Alan Forshaw’s Listening to Beethoven in a different light was memorable for several reasons. He reminded us that in Beethoven’s day, many people – perhaps the majority – would not have heard his works in a concert hall with orchestra but in the form of piano transcriptions and he played some modern versions. Not all the performers would have had the skill of Liszt so what people would have heard would have been very variable. Alan also played arrangements in different formats of familiar works which often gave a new insight into them.

An excellent and varied programme with the added attraction of film or still illustrations of the works being played. We look forward to the second half starting on 31 January 2022 with John Challenger discussing the Cathedral’s Father Willis organ.

Seasons greetings to all our members and readers and we look forward to welcoming you back in the New Year.

Next meeting

Our last meeting before Christmas – tonight!

The next meeting, the last before Christmas, will be on Monday 6 December at 7.30 when Ruth Barlow will present Classical Music in Animations and invite us to join her in an end of term scamper through some cartoons with great classical music, including considering whether Fantasia was Mickey Mouse’s finest hour and listening to Tom and Jerry playing Liszt.

As before, we ask all attending to follow the Covid safety measures we have in place including signing in and sanitising procedures on arrival, well spaced seating, wearing a mask, minimising moving around and maintaining social distancing.  From recent government announcements, it would seem that provided we follow our current practice this will fit within the latest Covid guidelines, so we plan to go ahead with the meeting on Monday, but if anyone feels uncomfortable and decides not to attend we shall understand.

After Monday we have a break until 31st January 2022 when we shall be delighted to welcome John Challenger to explore the highs and lows, the delights and difficulties of commercial recording on one of the greatest cathedral organs in the country: Salisbury’s own Father Willis Organ

We hope you will be able to come and feel comfortable on Monday 6th December

Next meeting

The next meeting will be on Monday 22nd November which will be our Members’ Evening.   There is still room for a few more pieces so if you have a piece on CD of around 10 minutes that you would like to bring and have played, please would you email Ed Tinline details quickly, so he can complete the play list.

As before we shall have an interval when we will offer tea or coffee, but you’re welcome to bring your own drink.  

We ask all attending to follow the Covid safety measures we have in place including signing in and sanitising procedures on arrival, well spaced seating, wearing a mask, minimising moving around and maintaining social distancing.  After this, our final meeting before Christmas will be on 6th December 2021 when: Ruth Barlow will present ‘Classical Music in Animations’ and invite us to join her in an end of term scamper  through some cartoons with great classical music, including considering whether Fantasia was Mickey Mouse’s finest hour and listening to Tom and Jerry playing Liszt.

We hope you will be able to come on Monday 22nd November at 7.30 and to feel comfortable with the arrangements we plan to have in place.

November meeting

Details of the meeting to be held on Monday 8 November 2021

The next meeting will be on Monday 8th November when Alan Forshaw will present Listening to Beethoven in a different light.

We shall have an interval when we will offer tea or coffee, but you’re welcome to bring your own drink.  As before, we ask all attending to follow the Covid safety measures we have in place including signing in and sanitising procedures on arrival, well spaced seating, wearing a mask, minimising moving around and maintaining social distancing. 

On 22nd November we shall have a Members’ Evening.
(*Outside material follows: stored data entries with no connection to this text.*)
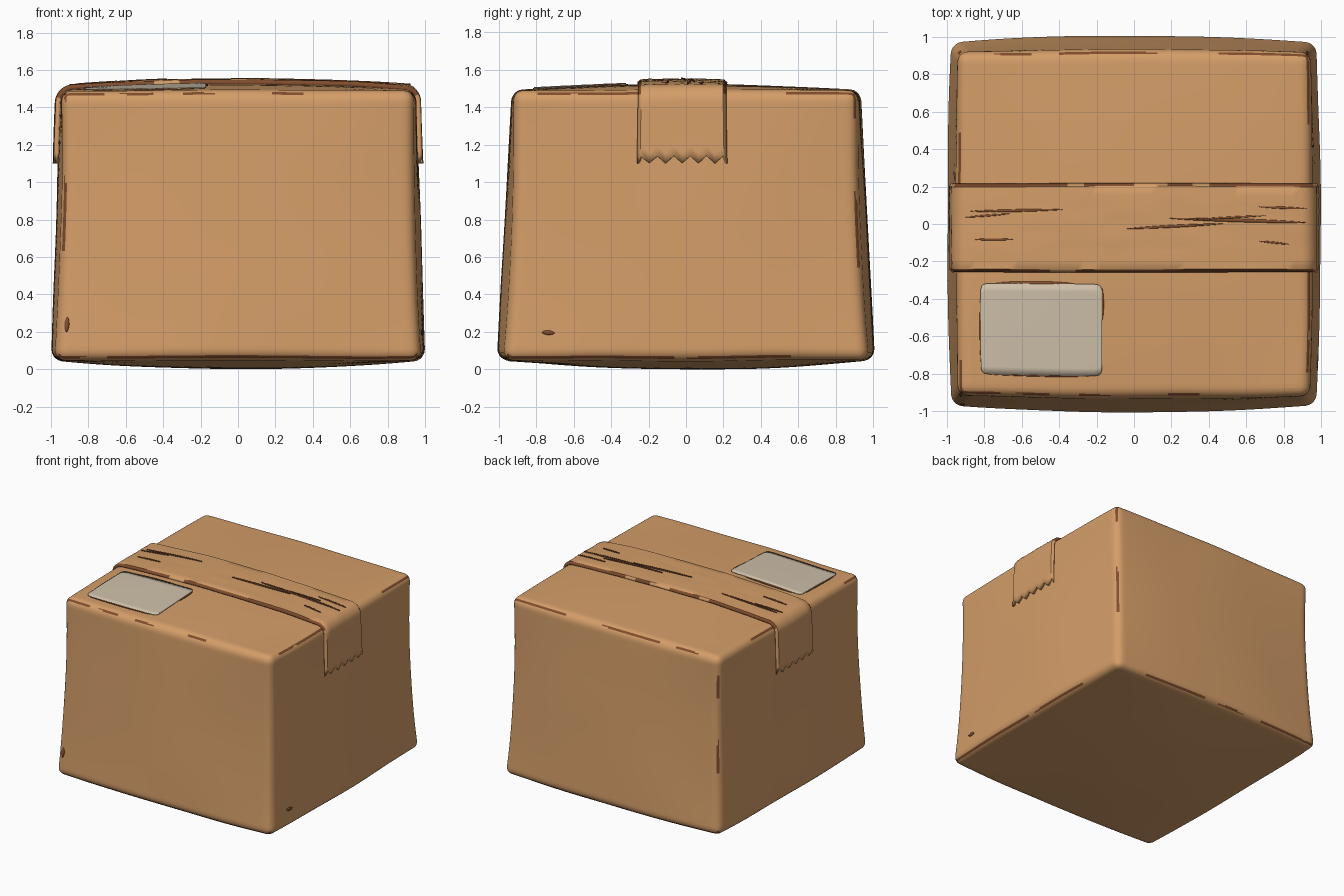
import bpy, bmesh, math
from mathutils import Vector, noise

cube = bpy.data.objects.get("Cube")
if cube:
    bpy.data.objects.remove(cube, do_unlink=True)


def material(name, rgb):
    m = bpy.data.materials.new(name)
    m.use_nodes = True
    m.diffuse_color = (*rgb, 1)
    bsdf = next(n for n in m.node_tree.nodes if n.type == "BSDF_PRINCIPLED")
    bsdf.inputs["Base Color"].default_value = (*rgb, 1)
    bsdf.inputs["Roughness"].default_value = 0.9
    return m


CARD = material("cardboard", (0.66, 0.34, 0.14))
WORN = material("worn brown", (0.22, 0.075, 0.027))
PAPER = material("label paper", (0.62, 0.53, 0.40))

HALF = Vector((1, 1, 0.72))
R = 0.06


def warp(v):
    """Taper and swell the straight box into its soft, sagging shape."""
    t = (v.z / HALF.z + 1) / 2
    fx, fy = max(0, 1 - v.x ** 2), max(0, 1 - v.y ** 2)
    swell = 1 - 0.7 * t
    pinch = 0.02 * 4 * t * (1 - t) * (1 - fx) * (1 - fy)
    x = v.x * (0.98 - 0.035 * t - pinch + 0.02 * swell * fy)
    y = v.y * (0.975 - 0.055 * t - pinch + 0.035 * swell * fx)
    z = v.z + 0.77 + (0.035 * t - 0.05 * (1 - t)) * fx * fy
    return Vector((x, y, z)) + 0.006 * noise.noise_vector(v * 1.5)


def finish(name, bm, mats, angle=40):
    me = bpy.data.meshes.new(name)
    bm.to_mesh(me)
    bm.free()
    ob = bpy.data.objects.new(name, me)
    bpy.context.collection.objects.link(ob)
    for m in mats:
        me.materials.append(m)
    bpy.ops.object.select_all(action="DESELECT")
    ob.select_set(True)
    bpy.context.view_layer.objects.active = ob
    bpy.ops.object.shade_smooth_by_angle(angle=math.radians(angle))
    return ob


def sheet(name, rows, mats, thickness, rule=None):
    """Thin plate through rows of points, laid over the warped box."""
    bm = bmesh.new()
    grid = [[bm.verts.new(warp(p)) for p in row] for row in rows]
    for i in range(len(rows) - 1):
        for j in range(len(rows[0]) - 1):
            f = bm.faces.new((grid[i][j], grid[i + 1][j],
                              grid[i + 1][j + 1], grid[i][j + 1]))
            if rule:
                f.material_index = rule(f.calc_center_median(), j)
    ob = finish(name, bm, mats)
    mod = ob.modifiers.new("thickness", "SOLIDIFY")
    mod.thickness = thickness
    mod.offset = 0
    return ob


# Box body: fine cube, rounded edges, worn streaks along them
bm = bmesh.new()
bmesh.ops.create_cube(bm, size=2)
bmesh.ops.subdivide_edges(bm, edges=bm.edges[:], cuts=47, use_grid_fill=True)
for v in bm.verts:
    q = Vector([math.copysign(1 - (1 - min(1, abs(c))) ** 1.6, c) * h
                for c, h in zip(v.co, HALF)])
    core = Vector([max(R - h, min(h - R, c)) for c, h in zip(q, HALF)])
    v.co = core + (q - core).normalized() * R
bm.normal_update()
for f in bm.faces:
    n = f.normal
    c = f.calc_center_median()
    low, mid, high = sorted(abs(k) for k in n)
    if mid > 0.7 * high:
        limit = -0.3 if n.z < -0.4 else -0.05 if n.z > 0.4 else 0.22
        f.material_index = int(noise.noise(c * 3.3) > limit)
for v in bm.verts:
    v.co = warp(v.co)
finish("box_body", bm, [CARD, WORN])

# Tape: wraps over the top and down both sides, with toothed ends
ys = [-0.27, -0.256] + [-0.256 + 0.0467 * k for k in range(1, 10)] + [0.211, 0.225]


def tape_path(j):
    lift = 0.0 if j in (0, len(ys) - 1) else 0.012
    tooth = 0.33 + (0.04 if j % 2 else 0)
    side = [(1 + lift, tooth + (HALF.z - R - tooth) * k / 6) for k in range(6)]
    arc = [(1 - R + (R + lift) * math.cos(a), HALF.z - R + (R + lift) * math.sin(a))
           for a in [math.pi / 12 * k for k in range(7)]]
    right = side + arc
    span = 1 - R
    top = [(span * k / 20, HALF.z + lift) for k in range(-19, 20)]
    return [(-x, z) for x, z in right] + top + right[::-1]


paths = [tape_path(j) for j in range(len(ys))]
rows = []
for i in range(len(paths[0])):
    row = []
    for j, y in enumerate(ys):
        x, z = paths[j][i]
        ripple = 0.004 * noise.noise(Vector((x * 4, y * 22, 0)))
        row.append(Vector((x, y, z + ripple)))
    rows.append(row)


def tape_rule(c, j):
    edge = j in (0, len(ys) - 2)
    return int(edge and abs(c.x) < 0.95 and noise.noise(c * 4) > -0.3)


sheet("packing_tape", rows, [CARD, WORN], 0.028, tape_rule)


# Creases and scuffs: slim slivers tapering to both ends
def sliver(name, a, b, across, n=14):
    a, b, across = Vector(a), Vector(b), Vector(across)
    rows = []
    for i in range(n + 1):
        p = a.lerp(b, i / n)
        w = across * (0.1 + math.sin(math.pi * i / n) ** 0.6) / 2
        rows.append([p - w, p + w])
    sheet(name, rows, [WORN], 0.006)


creases = [(-0.92, 0.075, -0.4, 0.082, 0.014), (-0.95, 0.04, -0.7, 0.06, 0.01),
           (-0.9, -0.09, -0.68, -0.09, 0.012), (-0.04, -0.03, 0.5, 0.0, 0.014),
           (0.2, 0.03, 0.97, 0.01, 0.018), (0.35, 0.025, 0.75, 0.05, 0.01),
           (0.7, 0.1, 0.97, 0.09, 0.012), (0.7, -0.1, 0.87, -0.118, 0.01)]
for x0, y0, x1, y1, w in creases:
    z = HALF.z + 0.028
    sliver("tape_crease", (x0, y0, z), (x1, y1, z), (0, w, 0))

sliver("side_scuff", (1.002, -0.8, -0.57), (1.002, -0.73, -0.575), (0, 0, 0.022))
sliver("front_scuff", (-0.945, -1.0, -0.57), (-0.945, -1.0, -0.49), (-0.025, 0, 0))

# Paper label with rounded corners
X0, X1, Y0, Y1 = -0.865, -0.18, -0.872, -0.345
CORNER = 0.035
us = [0, 0.01, 0.025] + [k / 16 for k in range(1, 16)] + [0.975, 0.99, 1]
rows = []
for u in us:
    x = X0 + (X1 - X0) * u
    d = max(0, CORNER - min(x - X0, X1 - x))
    cut = CORNER - math.sqrt(max(0, CORNER ** 2 - d ** 2))
    rows.append([Vector((x, Y0 + cut + (Y1 - Y0 - 2 * cut) * k / 12, HALF.z + 0.006))
                 for k in range(13)])
sheet("paper_label", rows, [PAPER], 0.006)

# Worn marks around the label
z = HALF.z + 0.003
sliver("label_back_edge", (-0.78, Y1, z), (-0.33, Y1, z), (0, 0.026, 0))
sliver("label_front_edge", (-0.82, Y0, z), (-0.25, Y0, z), (0, 0.014, 0))
sliver("label_right_edge", (X0, -0.8, z), (X0, -0.42, z), (-0.012, 0, 0))
sliver("label_left_edge", (X1, -0.55, z), (X1, -0.37, z), (-0.018, 0, 0))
If you have a piece on CD of around 10 minutes that you would like to bring and have played at the meeting, please would you let us have details, if possible this Monday so we can draw up a play list.

We look forward to seeing you there.